Video transcript

They’re quirky. They don’t always smell great. But I really love teaching middle school. (LAUGHS). They’re pretty amazing. And it’s a really pivotal age, in terms of instruction and learning. If you’re able to make an impression at that age, it can really set students down a path to be really successful and have a lot of opportunit[ies] and options. I really enjoy teaching math because I feel like, too many times, students have a really terrible experience with math. And so, I’m really passionate about filling in those gaps with kids, and creating a meaningful math experience for them that allows them to sort of re-embrace math and a love for mathematics. When I started [at] the beginning of this year, students were tremendously below grade level. These are sixth graders that enter this school [at] anywhere between a second-grade level to, I think, the higher range being at a beginning fourth-grade level. So, on average, about two years [to] two and a half years, behind. I was at the charter school conference in San Diego [California] last year. And Sal Khan spoke at the conference about Khan Academy. It created a little bit of a spark.
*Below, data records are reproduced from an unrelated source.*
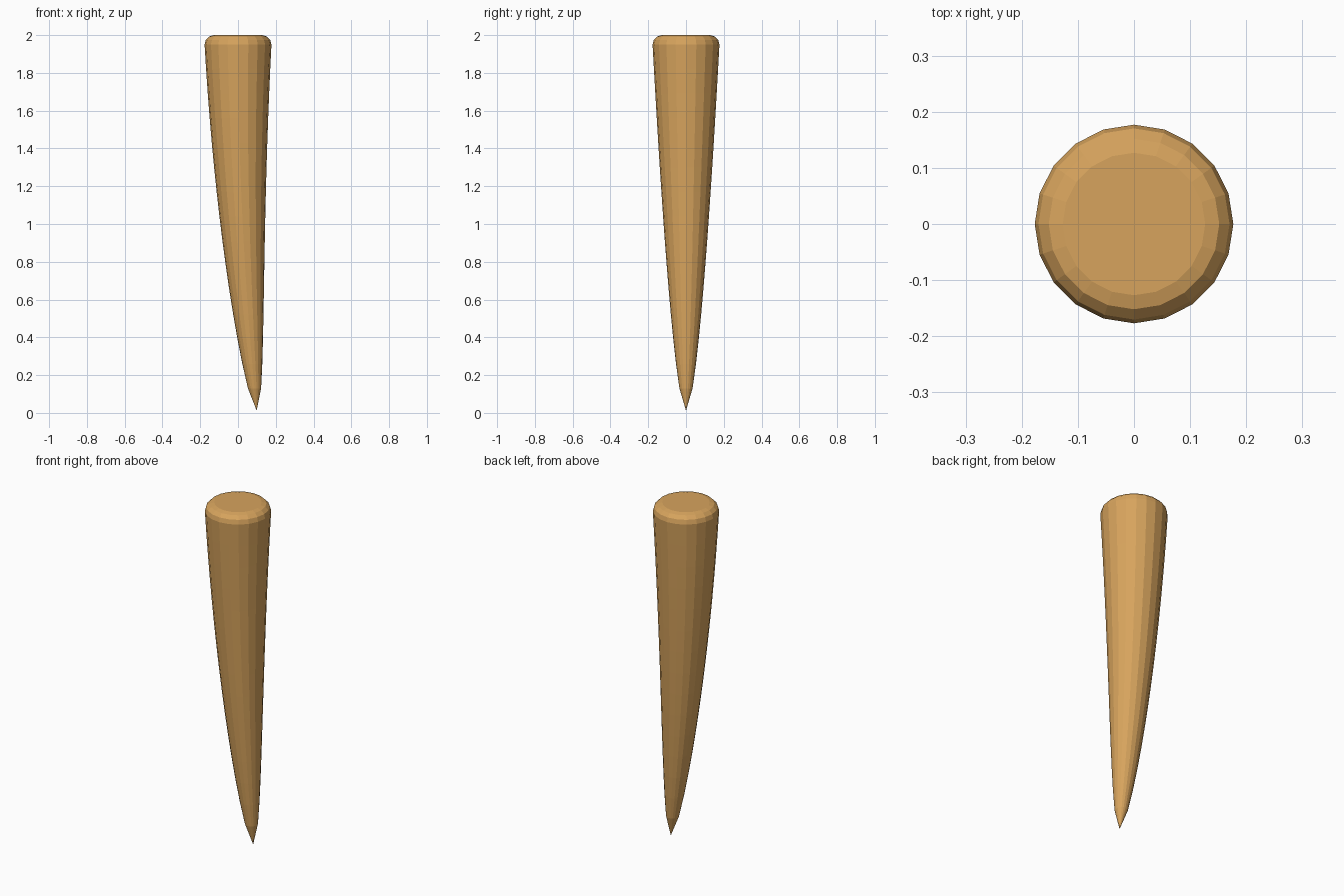
import bpy, bmesh, math

if "Cube" in bpy.data.objects:
    bpy.data.objects.remove(bpy.data.objects["Cube"])

SIDES = 20
TIP_Z, TOP_Z, BEVEL = 0.012, 2.0, 0.05

def bend(z):
    # sideways sweep of the centre line towards the tip
    return 0.1 * ((TOP_Z - z) / TOP_Z) ** 2

# (radius, height) rings: curved taper, then rounded upper rim
rings = []
for i in range(15):
    z = 0.13 + (1.95 - 0.13) * i / 14
    rings.append((0.177 * (z / 1.95) ** 0.6, z))
for a in (30, 60, 90):
    t = math.radians(a)
    rings.append((0.127 + BEVEL * math.cos(t), 1.95 + BEVEL * math.sin(t)))

# spike body
bm = bmesh.new()
tip = bm.verts.new((bend(TIP_Z), 0, TIP_Z))
loops = []
for r, z in rings:
    loops.append([bm.verts.new((bend(z) + r * math.cos(2 * math.pi * k / SIDES),
                                r * math.sin(2 * math.pi * k / SIDES), z))
                  for k in range(SIDES)])
for k in range(SIDES):
    n = (k + 1) % SIDES
    bm.faces.new((tip, loops[0][n], loops[0][k]))
    for lo, hi in zip(loops, loops[1:]):
        bm.faces.new((lo[k], lo[n], hi[n], hi[k]))
bm.faces.new(loops[-1])
bmesh.ops.recalc_face_normals(bm, faces=bm.faces)

mesh = bpy.data.meshes.new("curved_spike")
bm.to_mesh(mesh)
bm.free()
spike = bpy.data.objects.new("curved_spike", mesh)
bpy.context.collection.objects.link(spike)

# warm tan colour
mat = bpy.data.materials.new("tan")
mat.diffuse_color = (0.68, 0.37, 0.11, 1)
mat.use_nodes = True
mat.node_tree.nodes["Principled BSDF"].inputs["Base Color"].default_value = mat.diffuse_color
mesh.materials.append(mat)
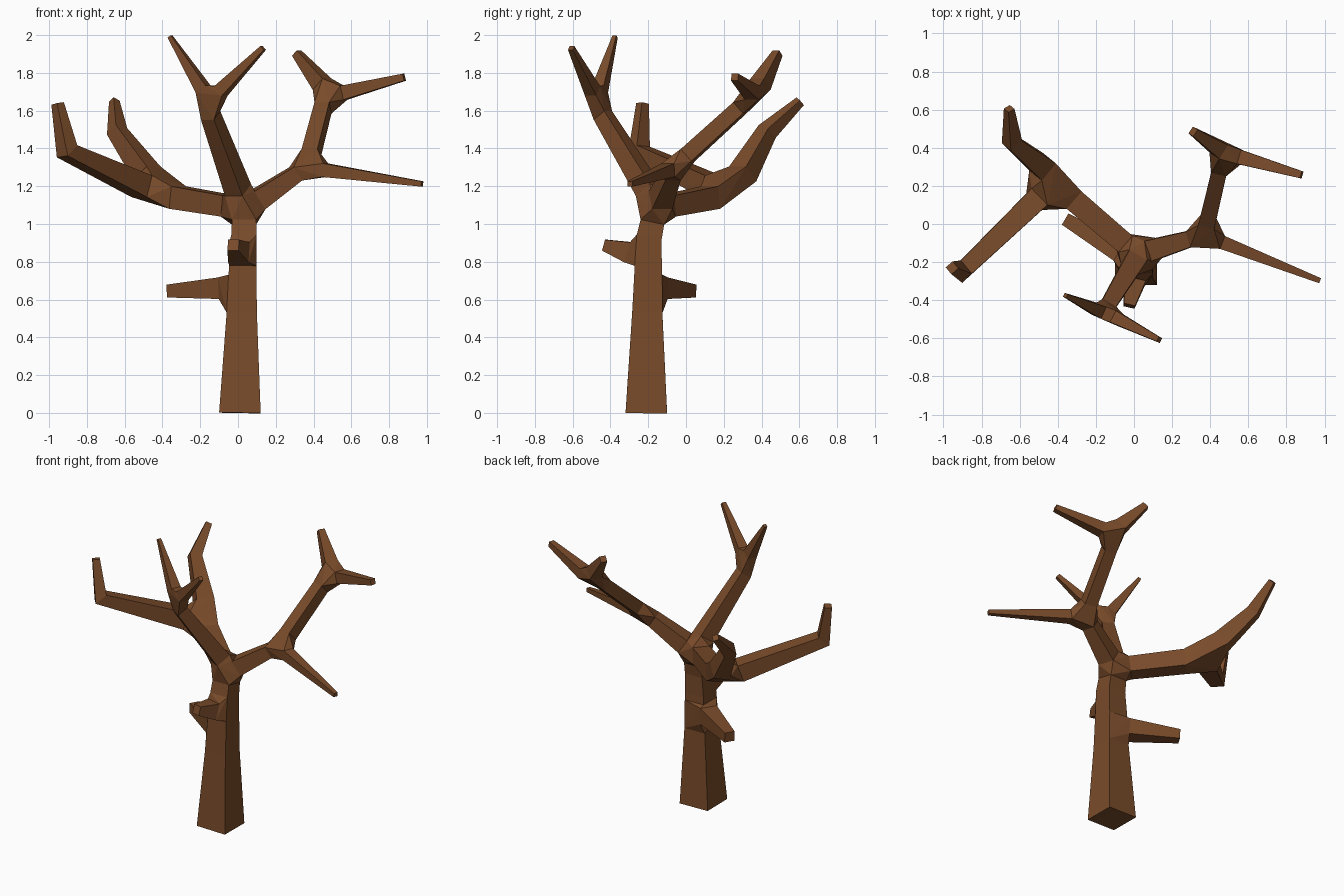
import bpy, bmesh
from mathutils import Vector

if "Cube" in bpy.data.objects:
    bpy.data.objects.remove(bpy.data.objects["Cube"])

bm = bmesh.new()
Z = Vector((0, 0, 1))


def tube(points, cap_start=False, cap_end=False):
    """Square tapered tube through (x, y, z, half_width) points; returns its rings."""
    pos = [Vector(p[:3]) for p in points]
    dirs = [(b - a).normalized() for a, b in zip(pos, pos[1:])]
    side, rings = None, []
    for i, p in enumerate(points):
        t = (dirs[max(i - 1, 0)] + dirs[min(i, len(dirs) - 1)]).normalized()
        if side is None:
            side = Vector((1, 0, 0)) if t.z > 0.98 else t.cross(Z)
        side = (side - t * side.dot(t)).normalized()
        up = side.cross(t)
        rings.append([bm.verts.new(pos[i] + (side * a + up * b) * p[3])
                      for a, b in ((-1, -1), (1, -1), (1, 1), (-1, 1))])
    for r, s in zip(rings, rings[1:]):
        for k in range(4):
            n = (k + 1) % 4
            bm.faces.new((r[k], r[n], s[n], s[k]))
    if cap_start:
        bm.faces.new(rings[0])
    if cap_end:
        bm.faces.new(rings[-1])
    return rings


def joint(*rings):
    """Faceted fork: hull over the ring ends, left open where the tubes connect."""
    res = bmesh.ops.convex_hull(bm, input=[v for r in rings for v in r])
    faces = [f for f in res["geom"] if isinstance(f, bmesh.types.BMFace) and f.is_valid]
    inner = [f for f in faces if any(all(v in r for v in f.verts) for r in rings)]
    bmesh.ops.delete(bm, geom=inner, context='FACES_ONLY')


# Trunk in three lengths, with two stubs between them
base = tube([(0.01, -0.21, 0, 0.11), (0.02, -0.205, 0.53, 0.08)], cap_start=True)
middle = tube([(0.024, -0.2, 0.73, 0.074), (0.025, -0.2, 0.78, 0.072)])
upper = tube([(0.032, -0.195, 0.93, 0.067), (0.032, -0.178, 1.01, 0.064)])
stub_a = tube([(-0.075, -0.145, 0.66, 0.057), (-0.36, 0.025, 0.645, 0.034)], cap_end=True)
stub_b = tube([(0.005, -0.3, 0.85, 0.055), (-0.025, -0.43, 0.888, 0.03)], cap_end=True)
joint(base[-1], middle[0], stub_a[0])
joint(middle[-1], upper[0], stub_b[0])

# Three limbs from the crown
left = tube([(-0.05, -0.1, 1.095, 0.056), (-0.32, 0.13, 1.14, 0.06)])
front = tube([(0.0, -0.2, 1.18, 0.054), (-0.145, -0.44, 1.575, 0.04)])
right = tube([(0.1, -0.135, 1.125, 0.056), (0.305, -0.075, 1.265, 0.042)])
joint(upper[-1], left[0], front[0], right[0])

# Left limb fork
left_back = tube([(-0.48, 0.3, 1.265, 0.058), (-0.64, 0.43, 1.49, 0.04),
                  (-0.655, 0.605, 1.65, 0.02)], cap_end=True)
left_side = tube([(-0.51, 0.13, 1.2, 0.06), (-0.905, -0.25, 1.385, 0.045),
                  (-0.955, -0.23, 1.638, 0.024)], cap_end=True)
joint(left[-1], left_back[0], left_side[0])

# Front limb fork
front_a = tube([(-0.185, -0.455, 1.715, 0.034), (-0.36, -0.375, 1.993, 0.011)], cap_end=True)
front_b = tube([(-0.09, -0.495, 1.705, 0.034), (0.133, -0.608, 1.932, 0.014)], cap_end=True)
joint(front[-1], front_a[0], front_b[0])

# Right limb fork, which forks again higher up
right_low = tube([(0.46, -0.095, 1.285, 0.036), (0.975, -0.297, 1.212, 0.014)], cap_end=True)
right_up = tube([(0.385, 0.01, 1.365, 0.043), (0.45, 0.285, 1.615, 0.04)])
joint(right[-1], right_low[0], right_up[0])
right_tip_a = tube([(0.445, 0.395, 1.74, 0.043), (0.31, 0.485, 1.905, 0.021)], cap_end=True)
right_tip_b = tube([(0.56, 0.35, 1.695, 0.038), (0.88, 0.258, 1.777, 0.019)], cap_end=True)
joint(right_up[-1], right_tip_a[0], right_tip_b[0])

bmesh.ops.recalc_face_normals(bm, faces=bm.faces[:])
mesh = bpy.data.meshes.new("bare_tree")
bm.to_mesh(mesh)
bm.free()

# Bark colour
bark = bpy.data.materials.new("bark")
bark.diffuse_color = (0.19, 0.07, 0.023, 1)
bark.use_nodes = True
bark.node_tree.nodes["Principled BSDF"].inputs["Base Color"].default_value = bark.diffuse_color
mesh.materials.append(bark)
bpy.context.collection.objects.link(bpy.data.objects.new("bare_tree", mesh))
And I was sort of-- (Probably, it was a little disruptive.) But [I] was talking to the people sitting next to me, and being like, “Oh, I want to do this in my classroom. I don’t know how we’re going to do it. I’m going to go rogue, if I have to, and find the computers and make this happen.” And so, after hearing Sal speak at the conference, I went back and just went with it, and started putting my students [who] were struggling on Khan [Academy]. They were really into it. I think, given the demographic that we teach, just agewise, and the generation we teach, technology is so heavy in their lives. Everywhere they are, it’s technology. They're really excited to be using Khan Academy. They were like, “Yeah! I got this. I can do division now. I couldn’t do division before.” Using the data, I can break students into groups; I can target [specific] students who are struggling in certain areas. I can also see students as a whole. Like if, for instance, the class completes a module on "least common multiple," and they’ve all mastered it before I introduce it in the class, then I know, “Hey, this isn’t something I need to spend as much time on.” So, as a teacher, it’s freed up learning time for me to use time more efficiently, as well. And that’s really helped me, as a teacher in my classroom, to really push kids, helping them make progress towards the next grade level, but also helping them make progress just as mathematicians in general. When I started at the beginning of this year, some of them liked math -- a lot of them didn’t like math. And Khan [Academy] has been an incredibly valuable tool, in terms of just buying them in. I have one student, specifically, who stands out, when I think of him. He’s like “Oh, I used to hate math. And now, now I really love it.” They’re not only accessing the sixth-grade curriculum, but they’re also succeeding [in] the sixth-grade math curriculum. Some of the students have made two years growth, mathematically. Khan Academy allows them to go back if they didn’t get it. Or if they got it, to engage in a different type of mathematics. It’s just really awesome to see them there, on Khan Academy, doing their thing, searching for videos -- tying it back to what we’re learning in class, and being motivated to take charge of their own learning.